For example, on March 14, 2010, Renault issued an apology to three senior managers the company had fired after receiving a tip that the managers had negotiated a bribe. Subsequent investigations by Renault and the prosecutor’s office concluded that the tips were likely fraudulent. This highlights the very real and potentially embarrassing risks companies face if they hurry internal investigations in response to fears from whistleblowers. Sebastian Moffett & David Pearson, Renault Apologizes to Fired Employees, Wall St. J., Mar. 15, 2011.

With the implementation of the act, companies have fewer available options and greater risks of regulatory actions and civil lawsuits fueled by whistleblowers emboldened by the act. Being prepared is forewarned. An employer’s best defense is implementing an effective compliance and internal-reporting program and designing appropriate incentives.
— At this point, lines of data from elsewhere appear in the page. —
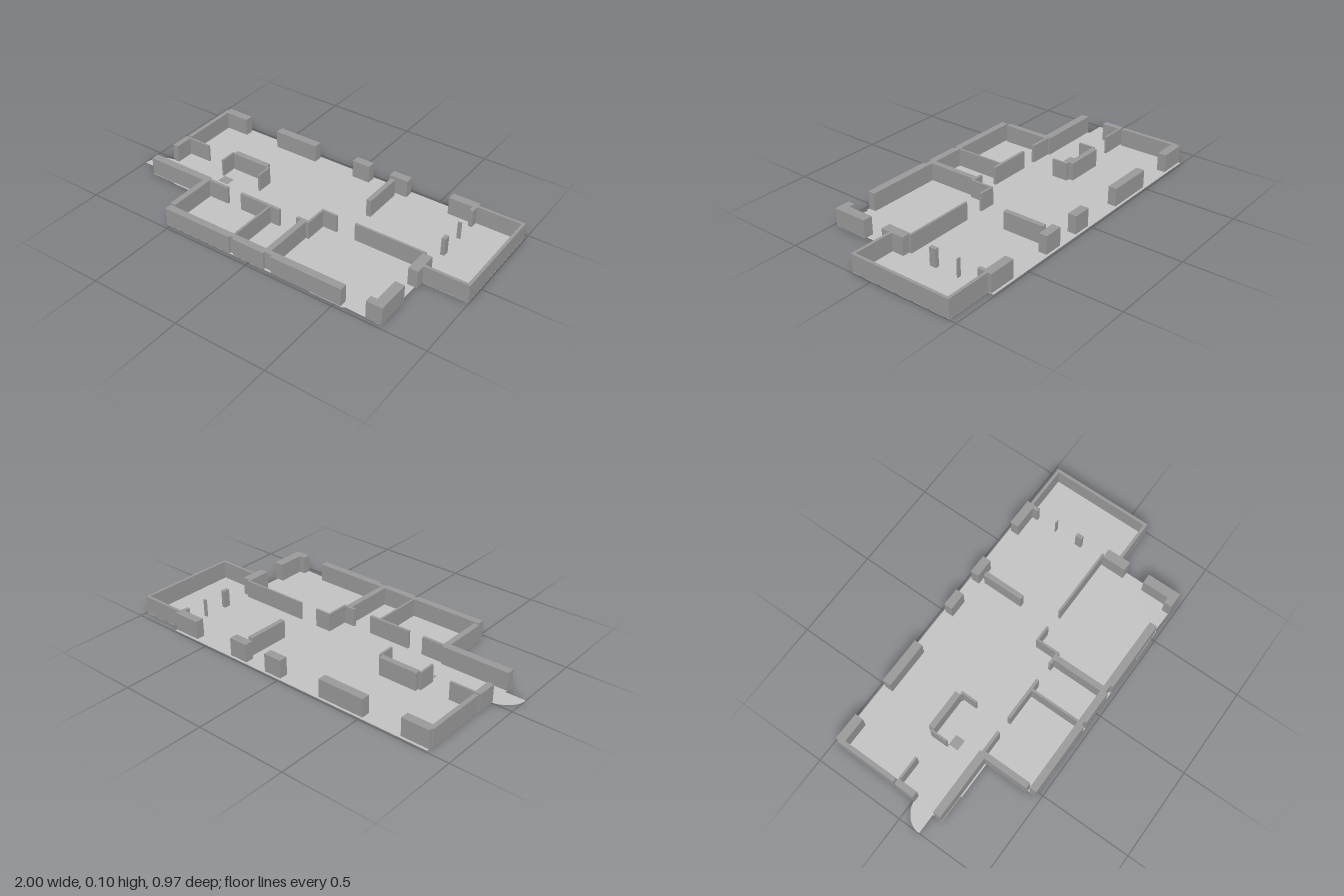
import * as THREE from 'three';

const HEIGHT = 0.1;

// Wall footprints: [x0, x1, z0, z1]
const walls = {
  backWall: [
    [-0.877, -0.725, -0.477, -0.43], [-0.508, -0.245, -0.477, -0.43],
    [0, 0.103, -0.477, -0.43], [0.23, 0.337, -0.477, -0.43],
    [0.583, 0.738, -0.477, -0.43], [0.717, 0.738, -0.43, -0.398],
  ],
  leftWall: [
    [-0.885, -0.861, -0.457, -0.115], [-0.89, -0.856, -0.1, 0.008],
    [-0.885, -0.722, -0.105, -0.093], [-0.89, -0.513, 0.131, 0.174],
    [-0.535, -0.503, 0.142, 0.425],
  ],
  frontWall: [
    [-0.524, -0.118, 0.436, 0.475], [-0.118, -0.096, 0.436, 0.463],
    [-0.096, 0.091, 0.436, 0.475], [0.091, 0.134, 0.436, 0.463],
    [0.134, 0.535, 0.436, 0.478], [0.668, 0.754, 0.436, 0.478],
  ],
  rightWall: [
    [0.701, 0.754, 0.286, 0.436], [0.701, 0.754, 0.035, 0.168],
    [0.717, 0.738, -0.152, -0.115], [0.717, 0.738, -0.283, -0.277],
  ],
  balconyWall: [
    [0.738, 0.995, -0.457, -0.441], [0.979, 0.995, -0.441, 0.104],
    [0.754, 0.995, 0.104, 0.12],
  ],
  roomPartition: [
    [-0.503, -0.385, 0.142, 0.158], [-0.299, -0.053, 0.142, 0.158],
    [-0.118, -0.106, 0.158, 0.436], [0.08, 0.112, 0.158, 0.436],
    [0.053, 0.128, 0.142, 0.158], [0.116, 0.128, 0.02, 0.142],
    [0.128, 0.209, 0.02, 0.032], [0.316, 0.715, 0.02, 0.032],
    [0.251, 0.278, -0.409, -0.174],
  ],
  alcoveWall: [
    [-0.561, -0.342, -0.147, -0.115], [-0.577, -0.566, -0.126, -0.029],
    [-0.342, -0.321, -0.12, -0.11], [-0.332, -0.321, -0.11, -0.029],
  ],
};

// Flat horizontal face from an outline of [x, z] points
function plate(points, y, material, name) {
  const shape = new THREE.Shape(points.map(([x, z]) => new THREE.Vector2(x, -z)));
  const geometry = new THREE.ShapeGeometry(shape).rotateX(-Math.PI / 2);
  const mesh = new THREE.Mesh(geometry, material);
  mesh.position.y = y;
  mesh.name = name;
  return mesh;
}

export function createModel() {
  const model = new THREE.Group();
  model.name = 'floorPlan';
  const wallGrey = new THREE.MeshStandardMaterial({ color: 0x999999 });
  wallGrey.name = 'wall grey';
  const floorGrey = new THREE.MeshStandardMaterial({ color: 0xc2c2c2, side: THREE.DoubleSide });
  floorGrey.name = 'floor grey';

  // Floor slab with the balcony on the right
  model.add(plate([
    [-0.877, -0.489], [0.74, -0.489], [0.74, -0.457], [0.995, -0.457], [0.995, 0.12],
    [0.74, 0.12], [0.74, 0.478], [0.56, 0.472], [0.545, 0.48], [0.36, 0.48],
    [0.36, 0.475], [-0.524, 0.475], [-0.524, 0.182], [-0.74, 0.182], [-0.74, 0.176],
    [-0.89, 0.176], [-0.89, 0.12], [-0.86, 0.12], [-0.86, 0], [-0.877, 0],
  ], 0, floorGrey, 'floor'));

  // Quarter-round swing of the entrance door
  const swing = [[-0.86, 0.12]];
  for (let i = 0; i <= 12; i++) {
    const a = (i / 12) * Math.PI / 2;
    swing.push([-0.86 - 0.14 * Math.cos(a), 0.12 - 0.12 * Math.sin(a)]);
  }
  model.add(plate(swing, 0, floorGrey, 'doorSwing'));

  // Small floor patch in front of the alcove
  const patch = new THREE.Mesh(new THREE.BoxGeometry(0.06, 0.002, 0.053), wallGrey);
  patch.position.set(-0.531, 0.0015, -0.003);
  patch.name = 'floorPatch';
  model.add(patch);

  // Walls, grouped by side
  for (const [name, boxes] of Object.entries(walls)) {
    const group = new THREE.Group();
    group.name = name;
    boxes.forEach(([x0, x1, z0, z1], i) => {
      const h = HEIGHT - 0.001;
      const wall = new THREE.Mesh(new THREE.BoxGeometry(x1 - x0, h, z1 - z0), wallGrey);
      wall.position.set((x0 + x1) / 2, HEIGHT - h / 2, (z0 + z1) / 2);
      wall.name = `${name}${i + 1}`;
      group.add(wall);
    });
    model.add(group);
  }
  return model;
}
Responding quickly and effectively to internal reports of wrongdoing is all the more important in this constantly changing environment. The consequences of not doing so can be detrimental, particularly in this new era of the SEC’s heightened reliance on whistleblowers.
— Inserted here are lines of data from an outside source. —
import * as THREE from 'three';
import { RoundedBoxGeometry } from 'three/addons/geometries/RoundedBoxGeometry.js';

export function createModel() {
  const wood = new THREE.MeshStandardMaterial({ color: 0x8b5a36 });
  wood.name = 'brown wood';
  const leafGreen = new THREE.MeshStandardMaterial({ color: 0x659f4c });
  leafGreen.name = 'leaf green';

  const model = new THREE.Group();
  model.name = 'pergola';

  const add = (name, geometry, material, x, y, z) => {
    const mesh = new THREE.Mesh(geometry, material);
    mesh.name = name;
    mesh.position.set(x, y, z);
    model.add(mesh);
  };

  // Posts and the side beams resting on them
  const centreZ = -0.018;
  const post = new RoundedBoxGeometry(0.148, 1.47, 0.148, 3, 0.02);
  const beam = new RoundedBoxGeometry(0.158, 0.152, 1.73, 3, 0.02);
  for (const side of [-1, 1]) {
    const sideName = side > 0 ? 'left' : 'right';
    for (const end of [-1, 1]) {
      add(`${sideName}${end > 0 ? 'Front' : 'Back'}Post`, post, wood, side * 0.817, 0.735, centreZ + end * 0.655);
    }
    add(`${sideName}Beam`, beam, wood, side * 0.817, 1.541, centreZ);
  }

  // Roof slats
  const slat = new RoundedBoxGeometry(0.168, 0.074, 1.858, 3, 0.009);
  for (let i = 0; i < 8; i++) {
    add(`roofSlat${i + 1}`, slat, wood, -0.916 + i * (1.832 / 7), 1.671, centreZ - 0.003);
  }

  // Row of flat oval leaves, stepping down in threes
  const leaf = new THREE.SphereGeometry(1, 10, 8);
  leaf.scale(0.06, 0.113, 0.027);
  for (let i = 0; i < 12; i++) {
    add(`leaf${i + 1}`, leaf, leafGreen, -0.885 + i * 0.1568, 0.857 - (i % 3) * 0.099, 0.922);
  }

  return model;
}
SEC Approves Final Rules
On May 25, 2011, a divided SEC (3–2 vote) approved the final rule for the Implementation of the Whistleblower Provisions of section 21F of the Securities Exchange Act of 1934. The final rule is set to take effect on August 12, 2011. The SEC’s final rule made a number of “revisions and refinements” to the proposed rule. Most significantly, for purposes of this article, the SEC decided not to require whistleblowers to report violations internally as a requirement to receiving an award. The final rules provide that a whistleblower’s participation in a company’s internal compliance and reporting mechanisms is a factor that may increase the whistleblower’s award, while a whistleblower’s interference with internal compliance and reporting mechanisms is a factor that can decrease the award. The final rules added a new provision that permits a whistleblower to receive an award when she first reports internally and the employer reports information obtained from its investigation to the SEC. The whistleblower would obtain full credit for all the information provided by the employer to the SEC as if the whistleblower itself had provided that information; the result being that the whistleblower would receive credit for more information and a potentially greater award (based on the factors the SEC uses to determine whistleblower awards). Under the final rules, therefore, a whistleblower could interfere with or disregard a company’s internal compliance procedures and nonetheless be eligible for an award.


Keywords: Litigation, criminal litigation, SEC, whistleblower, Dodd-Frank

Anthony Pacheco is a partner in Proskauer Rose’s Los Angeles, California, office and is a former assistant U.S. attorney. Sigal P. Mandelker is a senior counsel in Proskauer Rose’s New York, New York, office and is a former deputy assistant attorney general of the Department of Justice’s Criminal Division and a former assistant U.S. attorney. Massiel Pedreira is an associate in Proskauer Rose’s New York, New York, office.

Copyright © 2011, American Bar Association. All rights reserved. This information or any portion thereof may not be copied or disseminated in any form or by any means or downloaded or stored in an electronic database or retrieval system without the express written consent of the American Bar Association. The views expressed in this article are those of the author(s) and do not necessarily reflect the positions or policies of the American Bar Association, the Section of Litigation, this committee, or the employer(s) of the author(s).